The aim of the study was to evaluate the effect of different plant sizes at the phase of flower induction on flowering time and inflorescence characteristics in 3 Phalaenopsis hybrids, 'Sogo Yukidian' (large flower), 'Chain Xen Diamond' (medium flower) and 'Pinlong Cheris' (small flower), grown in pots in a heated glasshouse. The following treatments were compared: the optimal size, corresponding to 5 leaves plant-1 in the large and small hybrids and 7 leaves plant-1 in the medium one; and a sub-optimal size, corresponding to 2 leaves less than the optimal one (3 and 5 leaves plant-1, respectively). Thermal treatment for flower induction was performed by moving plants from the compartment for vegetative growth (28/26°C, day/night) to cooler temperatures (21/19°C) for 8 weeks. In all the hybrids, premature exposure to inductive treatment delayed the beginning of flowering and significantly reduced the inflorescence quality parameters, with different effects in the different hybrids. These results confirmed that a critical size is required to optimize flowering performance of Phalaenopsis, however, from a commercial point of view, the convenience of early flowering and energy savings achievable by shortening the vegetative phase, could, in some situations, outweigh the benefits of producing higher quality Phalaenopsis.

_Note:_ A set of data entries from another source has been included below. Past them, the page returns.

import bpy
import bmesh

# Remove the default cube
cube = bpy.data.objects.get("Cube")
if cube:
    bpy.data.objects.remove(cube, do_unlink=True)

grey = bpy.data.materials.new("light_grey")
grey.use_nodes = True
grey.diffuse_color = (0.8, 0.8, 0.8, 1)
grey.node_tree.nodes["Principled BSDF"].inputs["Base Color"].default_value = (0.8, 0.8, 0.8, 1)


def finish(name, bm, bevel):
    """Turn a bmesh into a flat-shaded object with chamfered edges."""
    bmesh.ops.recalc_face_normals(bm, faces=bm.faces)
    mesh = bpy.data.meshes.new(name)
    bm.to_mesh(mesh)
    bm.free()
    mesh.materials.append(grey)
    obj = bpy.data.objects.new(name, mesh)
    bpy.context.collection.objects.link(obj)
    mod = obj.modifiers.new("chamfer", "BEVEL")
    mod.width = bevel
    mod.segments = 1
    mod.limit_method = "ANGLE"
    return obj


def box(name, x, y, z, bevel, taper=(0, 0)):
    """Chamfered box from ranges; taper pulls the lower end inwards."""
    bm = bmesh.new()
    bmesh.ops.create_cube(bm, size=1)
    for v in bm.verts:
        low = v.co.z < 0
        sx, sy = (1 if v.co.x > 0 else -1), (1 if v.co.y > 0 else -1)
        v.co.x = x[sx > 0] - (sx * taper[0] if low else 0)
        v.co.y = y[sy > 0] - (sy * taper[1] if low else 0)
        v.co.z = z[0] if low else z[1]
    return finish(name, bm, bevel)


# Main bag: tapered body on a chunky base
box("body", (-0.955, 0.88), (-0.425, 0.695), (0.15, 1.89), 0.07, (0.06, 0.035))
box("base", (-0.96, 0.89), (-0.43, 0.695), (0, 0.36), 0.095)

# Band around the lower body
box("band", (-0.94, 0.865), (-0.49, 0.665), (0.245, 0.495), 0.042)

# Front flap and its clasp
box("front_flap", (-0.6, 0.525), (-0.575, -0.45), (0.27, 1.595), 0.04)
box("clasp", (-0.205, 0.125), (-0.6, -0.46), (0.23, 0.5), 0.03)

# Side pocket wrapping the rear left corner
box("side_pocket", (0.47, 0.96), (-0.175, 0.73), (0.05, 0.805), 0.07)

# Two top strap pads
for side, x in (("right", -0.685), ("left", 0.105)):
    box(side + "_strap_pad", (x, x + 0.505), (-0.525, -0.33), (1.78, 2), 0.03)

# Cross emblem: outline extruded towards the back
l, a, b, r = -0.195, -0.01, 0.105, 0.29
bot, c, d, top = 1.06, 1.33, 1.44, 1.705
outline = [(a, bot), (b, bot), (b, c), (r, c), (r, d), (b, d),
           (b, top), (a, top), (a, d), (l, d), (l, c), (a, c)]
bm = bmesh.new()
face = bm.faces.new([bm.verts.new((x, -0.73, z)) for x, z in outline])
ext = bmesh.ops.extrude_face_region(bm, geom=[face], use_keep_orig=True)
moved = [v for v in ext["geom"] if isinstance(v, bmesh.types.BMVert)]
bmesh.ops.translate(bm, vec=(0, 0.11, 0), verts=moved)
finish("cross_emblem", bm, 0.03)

Paradiso, R. and De Pascale, S. (2014). PLANT SIZE AT FLOWER INDUCTION AFFECTS FLOWERING OF PHALAENOPSIS ORCHIDS. Acta Hortic. 1037, 1139-1144
potted plant, competence, cut flower